In the National interest...
If there is one sporting event that truly unites the nation annually it is surely the Grand National - the most famous horse race in the world.
While over 600 million will watch the race worldwide, Britain, as usual, will come to a halt at 4.15pm this Saturday as 40 runners charge towards the first fence at the unique Aintree course.
The enduring beauty of this event is its total unpredictability. The only thing you can safely say about Saturday's winning horse and jockey is that there will be a great story behind them - somehow there always is.
In our programme from 1.00pm (BST) on BBC ONE this Saturday, the team led by Sue Barker and Clare Balding will try to tell a number of those tales to help mark your card.
How appropriate would it be if on the 30th anniversary of Red Rum's record third win in the race his trainer Donald 'Ginger' McCain's son Donald jnr should saddle Idle Talk to win the race? Richard Pitman visited their Cholmondley yard and tried to keep the old man quiet long enough for young Donald to assess his newly acquired horse's chances.
Ginger shares the record of training FOUR Grand National winners with the late Fred Rimell. Although as Ginger will tell you himself, he was lucky enough to train 'that great hoss' while Fred won the race with four different horses with his last winner Rag Trade beating that 'hoss' Red Rum in 1976.
This year Fred's widow Mercy Rimell owns Simon - trained at their famous Kinnersley yard now by John Spearing. Peter Scudamore has been to Worcestershire to hear some great tales from racing's first lady.
After a drought that lasted from 1975 until 1999, the Irish have trained five of the past eight winners of the National and have a really strong hand again this year.
Our Irish correspondent Brian Gleeson visited Monty's Pass, Hedgehunter and last year's champion Numbersixvalverde before each of their triumphs. So not surprisingly they've rolled the red carpet out for him at the yards of Point Barrow and Dun Doire, as well as the last two winners, on another round-Ireland trip with producer Susan Roberts to make features for the weekend.

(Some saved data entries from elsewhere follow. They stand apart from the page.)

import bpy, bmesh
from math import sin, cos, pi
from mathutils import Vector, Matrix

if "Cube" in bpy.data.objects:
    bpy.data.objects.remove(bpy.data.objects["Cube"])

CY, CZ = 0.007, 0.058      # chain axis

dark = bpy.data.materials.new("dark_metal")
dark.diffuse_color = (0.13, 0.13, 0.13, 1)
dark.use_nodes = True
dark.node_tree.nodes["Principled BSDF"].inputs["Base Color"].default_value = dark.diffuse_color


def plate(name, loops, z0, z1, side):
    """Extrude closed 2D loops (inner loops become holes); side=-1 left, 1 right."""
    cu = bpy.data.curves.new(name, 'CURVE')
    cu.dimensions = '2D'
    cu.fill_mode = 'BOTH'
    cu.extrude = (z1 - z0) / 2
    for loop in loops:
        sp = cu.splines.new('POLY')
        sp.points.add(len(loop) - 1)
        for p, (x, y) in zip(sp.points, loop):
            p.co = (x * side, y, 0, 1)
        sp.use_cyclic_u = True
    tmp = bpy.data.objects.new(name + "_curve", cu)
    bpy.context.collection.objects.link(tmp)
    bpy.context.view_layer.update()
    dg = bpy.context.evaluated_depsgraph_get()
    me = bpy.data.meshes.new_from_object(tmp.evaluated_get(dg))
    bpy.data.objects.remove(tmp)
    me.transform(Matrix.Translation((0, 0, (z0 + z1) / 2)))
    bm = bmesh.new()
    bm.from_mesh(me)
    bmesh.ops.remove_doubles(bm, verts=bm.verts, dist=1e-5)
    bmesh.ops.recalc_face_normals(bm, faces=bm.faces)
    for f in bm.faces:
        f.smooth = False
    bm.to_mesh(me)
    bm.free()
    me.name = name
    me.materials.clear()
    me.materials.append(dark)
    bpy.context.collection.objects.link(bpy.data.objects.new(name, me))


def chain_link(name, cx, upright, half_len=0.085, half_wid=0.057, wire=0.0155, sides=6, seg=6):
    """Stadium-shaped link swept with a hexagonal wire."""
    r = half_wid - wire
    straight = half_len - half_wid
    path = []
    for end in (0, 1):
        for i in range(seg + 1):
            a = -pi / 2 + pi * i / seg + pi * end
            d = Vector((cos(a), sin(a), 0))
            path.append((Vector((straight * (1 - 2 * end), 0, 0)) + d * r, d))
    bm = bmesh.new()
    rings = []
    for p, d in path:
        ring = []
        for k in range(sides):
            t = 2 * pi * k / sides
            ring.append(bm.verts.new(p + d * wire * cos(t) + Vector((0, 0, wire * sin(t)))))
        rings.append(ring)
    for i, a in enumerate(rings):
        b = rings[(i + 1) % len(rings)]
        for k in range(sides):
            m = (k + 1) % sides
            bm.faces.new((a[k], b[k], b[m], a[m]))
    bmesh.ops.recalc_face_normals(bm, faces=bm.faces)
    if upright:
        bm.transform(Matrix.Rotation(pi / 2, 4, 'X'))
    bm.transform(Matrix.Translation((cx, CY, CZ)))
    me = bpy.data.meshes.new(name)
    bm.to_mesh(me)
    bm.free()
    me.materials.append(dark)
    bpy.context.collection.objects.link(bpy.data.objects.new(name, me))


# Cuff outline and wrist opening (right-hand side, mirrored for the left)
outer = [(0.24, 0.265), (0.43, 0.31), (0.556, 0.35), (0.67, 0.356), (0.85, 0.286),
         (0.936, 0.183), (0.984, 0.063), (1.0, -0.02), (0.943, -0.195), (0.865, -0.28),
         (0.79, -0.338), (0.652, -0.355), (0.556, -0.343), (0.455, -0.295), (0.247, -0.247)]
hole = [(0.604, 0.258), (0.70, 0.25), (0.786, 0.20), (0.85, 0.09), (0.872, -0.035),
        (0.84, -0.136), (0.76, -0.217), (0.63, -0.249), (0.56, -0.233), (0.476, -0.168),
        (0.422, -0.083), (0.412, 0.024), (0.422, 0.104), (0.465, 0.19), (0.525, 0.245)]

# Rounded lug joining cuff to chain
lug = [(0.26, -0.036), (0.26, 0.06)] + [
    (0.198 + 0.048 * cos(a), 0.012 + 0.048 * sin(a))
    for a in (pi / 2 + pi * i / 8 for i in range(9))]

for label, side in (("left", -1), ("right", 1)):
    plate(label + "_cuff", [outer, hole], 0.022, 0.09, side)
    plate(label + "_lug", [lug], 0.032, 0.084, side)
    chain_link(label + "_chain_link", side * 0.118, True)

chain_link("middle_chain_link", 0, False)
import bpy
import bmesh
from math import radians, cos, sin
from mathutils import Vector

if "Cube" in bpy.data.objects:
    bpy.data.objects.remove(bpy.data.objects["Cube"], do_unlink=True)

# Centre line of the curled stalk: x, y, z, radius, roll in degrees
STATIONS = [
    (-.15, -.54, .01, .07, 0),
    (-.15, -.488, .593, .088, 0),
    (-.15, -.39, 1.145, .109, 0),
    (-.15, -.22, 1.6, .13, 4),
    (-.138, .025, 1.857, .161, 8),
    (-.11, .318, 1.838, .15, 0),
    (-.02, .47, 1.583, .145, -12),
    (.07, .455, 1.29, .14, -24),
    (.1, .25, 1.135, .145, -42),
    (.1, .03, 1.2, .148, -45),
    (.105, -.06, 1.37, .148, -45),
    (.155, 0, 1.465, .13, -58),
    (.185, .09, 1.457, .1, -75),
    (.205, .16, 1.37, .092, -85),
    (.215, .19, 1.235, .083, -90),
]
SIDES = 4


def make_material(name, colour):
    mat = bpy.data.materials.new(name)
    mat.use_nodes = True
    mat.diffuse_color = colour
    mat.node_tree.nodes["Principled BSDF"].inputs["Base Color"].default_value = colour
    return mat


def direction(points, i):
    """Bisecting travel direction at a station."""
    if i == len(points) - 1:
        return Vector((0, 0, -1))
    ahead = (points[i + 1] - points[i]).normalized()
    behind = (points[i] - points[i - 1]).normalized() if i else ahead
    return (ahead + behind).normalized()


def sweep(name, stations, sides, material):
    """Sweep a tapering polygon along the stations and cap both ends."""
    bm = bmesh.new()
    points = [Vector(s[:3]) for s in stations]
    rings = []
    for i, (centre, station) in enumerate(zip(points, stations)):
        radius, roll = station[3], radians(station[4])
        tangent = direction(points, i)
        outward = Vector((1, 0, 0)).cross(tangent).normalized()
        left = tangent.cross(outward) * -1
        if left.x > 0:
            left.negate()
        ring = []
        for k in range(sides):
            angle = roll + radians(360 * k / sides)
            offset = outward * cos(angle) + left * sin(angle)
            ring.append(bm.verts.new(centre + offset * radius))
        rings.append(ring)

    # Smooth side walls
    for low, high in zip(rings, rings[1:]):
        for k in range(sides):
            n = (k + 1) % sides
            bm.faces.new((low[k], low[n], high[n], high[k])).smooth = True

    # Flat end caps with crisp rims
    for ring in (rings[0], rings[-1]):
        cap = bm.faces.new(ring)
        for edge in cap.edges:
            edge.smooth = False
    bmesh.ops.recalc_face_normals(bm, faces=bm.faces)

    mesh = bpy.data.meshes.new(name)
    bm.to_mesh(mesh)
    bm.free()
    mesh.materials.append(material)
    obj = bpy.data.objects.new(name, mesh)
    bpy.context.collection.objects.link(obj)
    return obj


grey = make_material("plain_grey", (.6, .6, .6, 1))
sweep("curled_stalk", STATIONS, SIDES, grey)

Or will the champion trainer Paul Nicholls break his Aintree jinx this year? Or can Tony McCoy finally ride a Grand National winner? He started the week well with Irish National winner Butler's Cabin on Monday.
Butler's Cabin - the day after the Masters finished, I hear you cry. Yes, it's true you might as well try sticking to the names you know. So watch out for money on Joes Edge, Jack High or the aforementioned Simon this weekend as the once-a-year punters flood into the betting shops.
That's part of what makes the National great - whatever horse you draw in the office sweep you have some kind of chance - it's the 40th anniversary this year of the amazing race in 1967 when Foinavon emerged from the carnage of the 23rd fence to become the last 100-1 winner.
The second most watched horse race in this country - after the Grand National - is the Grand National re-run. From around 4.35pm we'll use the many angles from our 45 cameras around the course to try and tell the exhilarating story of the race. We'll show you where your money went and try to capture the bravery of horse and rider around Aintree's still huge fences.
BBC TV coverage gets underway on Thursday at 1.45pm for the first day of what has now become a three-day festival to match Cheltenham for jump racing fans.
Also watch out for our Grand National preview on Friday at 11.35pm OR from 6pm via the red button on Interactive for digital and satellite viewers.
And as for my selection, well I've got a little four-year old called Billy so obviously Billyvoddan is the one for me, although by 4.30pm I'll probably wish I'd called him Simon or Joe or Point Barrow!